With the rate of inflammatory bowel disease (IBD) continuing to rise, especially in the hard-the-treat population of young children, the timing couldn’t be better for the Children’s Hospital of Philadelphia’s “Personalized IBD and VEO-IBD: Genomics, Microbiome, Biologics, and Beyond” symposium.
This symposium was of particular interest because of the unique combination of the latest research developments with the most up to date advances in clinical care for very-early-onset inflammatory bowel disease (VEO-IBD) and pediatric IBD, said course Co-director Judith R. Kelsen, MD, director of CHOP’s Very Early Onset Inflammatory Bowel Disease Clinic.
The day-long event held in the spring at the Ruth and Tristram Colket Jr. Translational Research Building attracted approximately 120 attendees from across the United States and Canada, including gastroenterologists, gastrointestinal surgeons, GI fellows and residents, physician assistants, clinical nurse specialists, radiologists, pathologists, registered dieticians, and other healthcare professionals. They received a comprehensive overview of the genomic, immunologic, and microbiome discoveries in VEO-IBD and pediatric IBD and of the advances in the diagnosis, management, and therapy of the disease.

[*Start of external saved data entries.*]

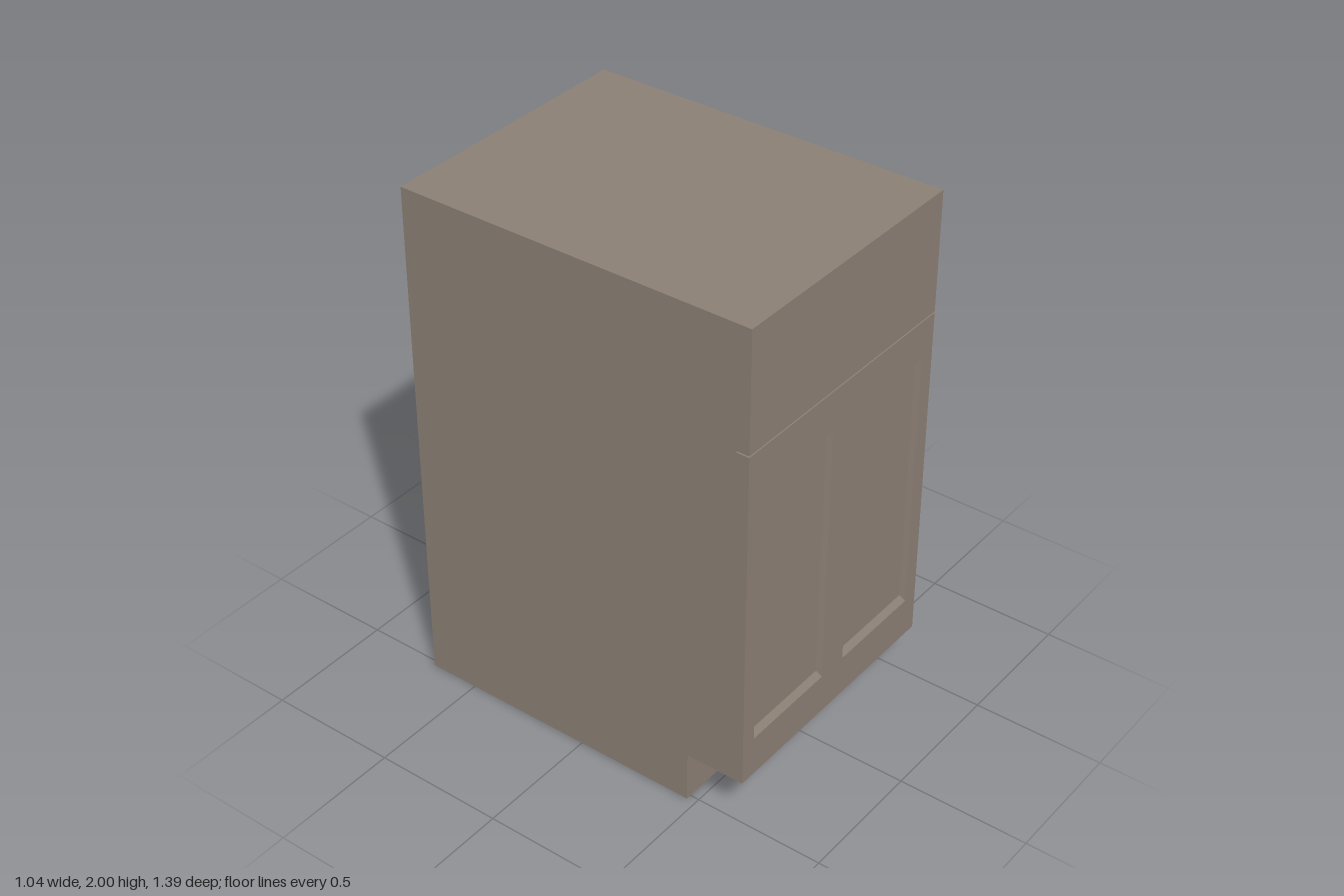
import * as THREE from 'three';

const W = 1.04, FRONT = 0.695, BACK = -0.695, RECESS = 0.02;
const GAP_LOW = 1.537, GAP_HIGH = 1.543, BASE = 0.2;

// Rectangle outline, counter-clockwise
function rect(x0, y0, x1, y1) {
  return [[x0, y0], [x1, y0], [x1, y1], [x0, y1]];
}

const toPoints = (list) => list.map(([x, y]) => new THREE.Vector2(x, y));

// Four sloped faces joining an outer outline at zOuter to an inner one at zInner
function slopedFrame(outer, inner, zOuter, zInner) {
  const pos = [];
  for (let i = 0; i < 4; i++) {
    const j = (i + 1) % 4;
    const a = [...outer[i], zOuter], b = [...outer[j], zOuter];
    const c = [...inner[j], zInner], d = [...inner[i], zInner];
    pos.push(...a, ...b, ...c, ...a, ...c, ...d);
  }
  const geo = new THREE.BufferGeometry();
  geo.setAttribute('position', new THREE.Float32BufferAttribute(pos, 3));
  geo.computeVertexNormals();
  return geo;
}

export function createModel() {
  const group = new THREE.Group();
  const paint = new THREE.MeshStandardMaterial({ color: 0x8b7f74 });
  const add = (name, geo) => {
    const mesh = new THREE.Mesh(geo, paint);
    mesh.name = name;
    group.add(mesh);
  };

  // Carcass: side profile (z, y) with toe kick, door seat and drawer gap
  const panelZ = FRONT - RECESS, gapZ = FRONT - 0.05;
  const profile = toPoints([
    [BACK, 0], [0.465, 0], [0.465, BASE], [panelZ, BASE], [panelZ, GAP_LOW],
    [gapZ, GAP_LOW], [gapZ, GAP_HIGH], [FRONT, GAP_HIGH], [FRONT, 2], [BACK, 2],
  ]);
  const carcass = new THREE.ExtrudeGeometry(new THREE.Shape(profile), { depth: W, bevelEnabled: false });
  carcass.rotateY(-Math.PI / 2).translate(W / 2, 0, 0);
  add('carcass', carcass);

  // Door front with two openings, and a sloped moulding in each
  const doors = new THREE.Shape(toPoints(rect(-W / 2, BASE, W / 2, GAP_LOW)));
  for (const [side, cx] of [['left', 0.26], ['right', -0.26]]) {
    const outer = rect(cx - 0.198, 0.357, cx + 0.198, 1.387);
    const inner = rect(cx - 0.19, 0.379, cx + 0.19, 1.368);
    doors.holes.push(new THREE.Path(toPoints(outer)));
    add(side + 'PanelMoulding', slopedFrame(outer, inner, FRONT, panelZ));
  }
  const doorGeo = new THREE.ExtrudeGeometry(doors, { depth: RECESS, bevelEnabled: false });
  add('doorFront', doorGeo.translate(0, 0, panelZ));

  return group;
}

“We shaped the program to focus on translational research and the very relevant clinical discussions that are at the forefront of pediatric IBD and VEO-IBD,” Dr. Kelsen said, “meaning, we included some of the more current research that has been performed in our institution and other centers, with clinical correlation with patients.”
Some take-home messages from the event included:
- Symposium course Co-director Robert Baldassano, MD, director of the Center for Pediatric Inflammatory Bowel Disease, said objectives for the “treat to target” approach for IBD include prevention of bowel damage, reduction of long-term disability, and maintenance of good quality of life. He also said that endoscopic findings can predict clinical course, and physicians should use endoscopy or a surrogate test (for example, fecal calprotectin or imaging) when altering medical treatments.
- Andrew Grossman, MD, co-director of the Center for Pediatric Inflammatory Bowel Disease, discussed the medical management for acute severe colitis, one of the most difficult clinical scenarios in pediatric IBD.
- Kathleen Sullivan, MD, PhD, chief of Allergy and Immunology, presented an overview of the immune dysfunction in VEO-IBD and key genetic findings that have radically changed the field.
- Dr. Kelsen discussed novel therapeutic approaches in VEO-IBDand how these may extend to older patients.
- Petar Mamula, MD, director of the Endoscopy Suite, reviewed cutting-edge advances in endoscopic therapy for IBD in his talk “Endoscopic Stricture Therapy: When to Dilate, Inject, or Cut”.
- During “ITK Haploinsufficiency Leading to a VEO-IBD Syndrome,” Edward Behrens, MD, chief of the Division of Rheumatologyand the Joseph Lee Hollander Chair in Pediatric Rheumatology, discussed a novel gene discovered at CHOP. “This could be a genetically driven disease, so it’s critical to identify that gene,” Dr. Kelsen said.
- Lindsey Albenberg, DO, attending physician at CHOP’s Center for Pediatric Inflammatory Bowel Disease, said diet might be used to treat active IBD, maintain remission, or even prevent disease in the future.
Visiting faculty presented some exciting work including updates by Jeffrey Hyams, MD, division head of Gastroenterology and director of the IBD Center at Connecticut Children’s Medical Center, on multicenter trials and how they can be applied to current care. Marla Dubinsky, MD, chief of Pediatric Gastroenterology and Hepatology, director of IBD Center at Mount Sinai Medical Center, gave an overview of precision care in pediatric IBD. And Stacey Kahn, MD, attending physician at Boston Children’s Hospital, presented updates on “Fecal Microbiota Transplant: Is There a Role in IBD?” an area of great interest among other fascinating talks.
“It brought together the most cutting-edge research, as well as the best clinical care, all in one symposium, which is rather unique,” said Dr. Kelsen, noting they already have received multiple referrals to CHOP’s IBD Center as a result of the program. “Our message is we’re happy to help any patient whether they live near to us or far away.”
Based on the overwhelmingly positive feedback and the fact that physicians often misdiagnose VEO-IBD, Dr. Kelsen and her colleagues have begun planning for the next IBD and VEO-IBD symposium set for April 2019.
This year’s meeting — as well as future ones — along with some of the science presented, come as a result of CHOP’s Frontier Programs, which provide additional funding and guidance from a multidisciplinary steering committee, she said. Frontier Programs aim to forge new discoveries, deliver novel therapies, and help even more children thrive.
"This is a direct result of that award,” Dr. Kelsen said. “We couldn’t develop the program without it.”